> [What you will do]
Below are the entries; output exactly the lines from the one containing "10, 10, True)" through the final line, inclusive.
── Input
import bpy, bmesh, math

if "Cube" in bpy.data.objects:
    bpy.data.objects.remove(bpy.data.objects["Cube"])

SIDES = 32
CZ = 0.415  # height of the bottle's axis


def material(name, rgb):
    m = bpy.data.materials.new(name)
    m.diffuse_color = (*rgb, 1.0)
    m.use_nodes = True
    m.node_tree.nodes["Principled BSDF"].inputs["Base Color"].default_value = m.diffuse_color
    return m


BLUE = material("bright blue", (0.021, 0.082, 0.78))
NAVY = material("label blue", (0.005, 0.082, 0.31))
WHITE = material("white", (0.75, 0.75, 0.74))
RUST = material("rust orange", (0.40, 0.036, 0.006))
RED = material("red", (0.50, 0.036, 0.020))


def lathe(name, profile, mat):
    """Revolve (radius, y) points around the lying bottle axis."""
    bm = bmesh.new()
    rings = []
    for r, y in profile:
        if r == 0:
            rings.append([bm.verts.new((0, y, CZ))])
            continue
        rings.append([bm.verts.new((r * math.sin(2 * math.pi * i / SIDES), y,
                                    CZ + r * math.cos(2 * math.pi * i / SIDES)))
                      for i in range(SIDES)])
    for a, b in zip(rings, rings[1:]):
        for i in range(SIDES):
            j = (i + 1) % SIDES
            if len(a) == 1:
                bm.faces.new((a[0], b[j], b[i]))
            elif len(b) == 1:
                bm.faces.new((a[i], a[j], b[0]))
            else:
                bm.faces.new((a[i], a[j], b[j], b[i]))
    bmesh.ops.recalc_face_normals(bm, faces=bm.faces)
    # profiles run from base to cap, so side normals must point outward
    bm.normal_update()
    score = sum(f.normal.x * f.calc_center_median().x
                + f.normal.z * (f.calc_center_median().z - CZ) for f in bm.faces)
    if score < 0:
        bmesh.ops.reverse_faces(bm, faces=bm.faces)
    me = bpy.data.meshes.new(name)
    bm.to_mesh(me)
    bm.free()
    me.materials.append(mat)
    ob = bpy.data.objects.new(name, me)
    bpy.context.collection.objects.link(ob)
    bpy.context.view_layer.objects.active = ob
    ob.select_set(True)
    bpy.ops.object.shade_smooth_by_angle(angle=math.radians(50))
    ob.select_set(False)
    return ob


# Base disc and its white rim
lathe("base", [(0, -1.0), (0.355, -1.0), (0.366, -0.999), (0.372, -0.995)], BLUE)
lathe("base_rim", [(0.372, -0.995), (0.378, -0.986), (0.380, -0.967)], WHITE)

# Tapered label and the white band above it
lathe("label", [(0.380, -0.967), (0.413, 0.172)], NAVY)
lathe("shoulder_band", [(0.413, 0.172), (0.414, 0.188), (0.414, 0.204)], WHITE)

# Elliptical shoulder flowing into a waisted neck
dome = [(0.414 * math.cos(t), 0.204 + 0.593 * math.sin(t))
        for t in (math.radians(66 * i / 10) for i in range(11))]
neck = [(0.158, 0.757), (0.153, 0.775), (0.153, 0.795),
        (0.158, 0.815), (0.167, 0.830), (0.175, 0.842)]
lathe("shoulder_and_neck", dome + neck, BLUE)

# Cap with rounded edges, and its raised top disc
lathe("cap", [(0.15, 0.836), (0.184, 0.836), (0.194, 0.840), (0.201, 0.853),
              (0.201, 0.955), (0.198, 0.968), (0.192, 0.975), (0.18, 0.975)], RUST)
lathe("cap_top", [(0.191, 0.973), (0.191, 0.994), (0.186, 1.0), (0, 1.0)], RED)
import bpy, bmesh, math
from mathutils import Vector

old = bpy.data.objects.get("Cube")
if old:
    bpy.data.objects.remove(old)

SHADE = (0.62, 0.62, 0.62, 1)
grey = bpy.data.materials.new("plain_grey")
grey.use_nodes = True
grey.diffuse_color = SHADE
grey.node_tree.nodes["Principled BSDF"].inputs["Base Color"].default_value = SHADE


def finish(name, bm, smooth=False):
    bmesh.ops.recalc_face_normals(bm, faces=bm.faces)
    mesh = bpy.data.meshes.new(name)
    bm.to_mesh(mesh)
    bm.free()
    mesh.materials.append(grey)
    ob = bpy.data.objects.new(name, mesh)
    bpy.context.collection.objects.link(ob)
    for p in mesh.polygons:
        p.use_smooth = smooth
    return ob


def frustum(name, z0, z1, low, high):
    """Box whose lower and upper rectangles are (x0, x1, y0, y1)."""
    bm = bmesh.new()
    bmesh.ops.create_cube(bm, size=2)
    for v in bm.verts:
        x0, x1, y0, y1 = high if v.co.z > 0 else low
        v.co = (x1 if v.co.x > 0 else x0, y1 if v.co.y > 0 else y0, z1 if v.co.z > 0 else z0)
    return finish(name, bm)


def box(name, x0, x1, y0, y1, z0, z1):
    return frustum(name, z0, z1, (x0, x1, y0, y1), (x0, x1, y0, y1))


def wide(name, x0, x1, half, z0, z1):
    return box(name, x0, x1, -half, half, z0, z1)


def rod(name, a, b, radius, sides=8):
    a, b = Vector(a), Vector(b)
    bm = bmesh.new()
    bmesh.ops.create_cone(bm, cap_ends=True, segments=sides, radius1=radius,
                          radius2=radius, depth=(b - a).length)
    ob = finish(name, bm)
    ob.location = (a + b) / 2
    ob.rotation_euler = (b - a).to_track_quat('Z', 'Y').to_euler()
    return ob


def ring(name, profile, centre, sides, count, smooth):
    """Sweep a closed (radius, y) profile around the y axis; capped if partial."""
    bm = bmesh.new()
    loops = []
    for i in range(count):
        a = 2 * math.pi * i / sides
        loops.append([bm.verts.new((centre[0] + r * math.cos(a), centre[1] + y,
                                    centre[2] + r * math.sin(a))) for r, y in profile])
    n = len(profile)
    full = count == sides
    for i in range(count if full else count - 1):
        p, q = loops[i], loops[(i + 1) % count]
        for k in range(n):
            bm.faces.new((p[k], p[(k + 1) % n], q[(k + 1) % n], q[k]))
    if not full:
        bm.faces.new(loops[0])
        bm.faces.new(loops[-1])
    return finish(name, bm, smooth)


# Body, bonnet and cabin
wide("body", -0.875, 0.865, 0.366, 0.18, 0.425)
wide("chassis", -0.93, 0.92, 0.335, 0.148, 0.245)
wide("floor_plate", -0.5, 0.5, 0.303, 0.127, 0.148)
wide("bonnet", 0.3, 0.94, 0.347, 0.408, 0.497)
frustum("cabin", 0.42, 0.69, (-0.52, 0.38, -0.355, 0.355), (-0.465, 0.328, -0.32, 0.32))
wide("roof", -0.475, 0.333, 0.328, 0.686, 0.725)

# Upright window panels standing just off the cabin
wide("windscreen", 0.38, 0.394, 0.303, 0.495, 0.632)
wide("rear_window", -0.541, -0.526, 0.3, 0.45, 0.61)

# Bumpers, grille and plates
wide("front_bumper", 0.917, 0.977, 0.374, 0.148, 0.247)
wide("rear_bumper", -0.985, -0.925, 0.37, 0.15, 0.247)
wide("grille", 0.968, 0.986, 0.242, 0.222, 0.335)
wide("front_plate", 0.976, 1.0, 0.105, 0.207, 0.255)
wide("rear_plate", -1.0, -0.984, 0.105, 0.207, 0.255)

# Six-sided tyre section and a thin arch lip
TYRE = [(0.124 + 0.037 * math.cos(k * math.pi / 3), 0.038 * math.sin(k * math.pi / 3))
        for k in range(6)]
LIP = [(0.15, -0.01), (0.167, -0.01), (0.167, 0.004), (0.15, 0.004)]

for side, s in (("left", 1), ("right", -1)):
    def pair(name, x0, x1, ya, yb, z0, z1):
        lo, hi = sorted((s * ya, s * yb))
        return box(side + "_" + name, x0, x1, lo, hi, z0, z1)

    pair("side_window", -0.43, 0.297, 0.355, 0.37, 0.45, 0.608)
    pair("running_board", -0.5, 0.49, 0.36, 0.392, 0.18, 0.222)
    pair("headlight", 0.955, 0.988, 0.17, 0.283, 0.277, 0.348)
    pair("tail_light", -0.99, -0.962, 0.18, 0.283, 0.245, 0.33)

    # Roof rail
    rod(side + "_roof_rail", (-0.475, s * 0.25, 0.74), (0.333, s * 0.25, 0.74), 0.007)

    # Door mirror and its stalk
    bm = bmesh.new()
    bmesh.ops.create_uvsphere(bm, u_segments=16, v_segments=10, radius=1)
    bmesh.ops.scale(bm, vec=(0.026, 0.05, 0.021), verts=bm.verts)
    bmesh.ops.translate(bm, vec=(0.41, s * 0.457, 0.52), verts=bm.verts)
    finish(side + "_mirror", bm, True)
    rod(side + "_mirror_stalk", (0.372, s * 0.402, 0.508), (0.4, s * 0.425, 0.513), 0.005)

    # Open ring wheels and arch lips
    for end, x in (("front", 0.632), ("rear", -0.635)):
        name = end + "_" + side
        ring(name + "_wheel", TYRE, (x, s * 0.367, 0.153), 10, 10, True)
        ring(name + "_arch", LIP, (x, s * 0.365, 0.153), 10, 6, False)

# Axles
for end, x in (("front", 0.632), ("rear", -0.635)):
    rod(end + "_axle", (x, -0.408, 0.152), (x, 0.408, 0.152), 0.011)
────
> [Exercise solution]
        ring(name + "_wheel", TYRE, (x, s * 0.367, 0.153), 10, 10, True)
        ring(name + "_arch", LIP, (x, s * 0.365, 0.153), 10, 6, False)

# Axles
for end, x in (("front", 0.632), ("rear", -0.635)):
    rod(end + "_axle", (x, -0.408, 0.152), (x, 0.408, 0.152), 0.011)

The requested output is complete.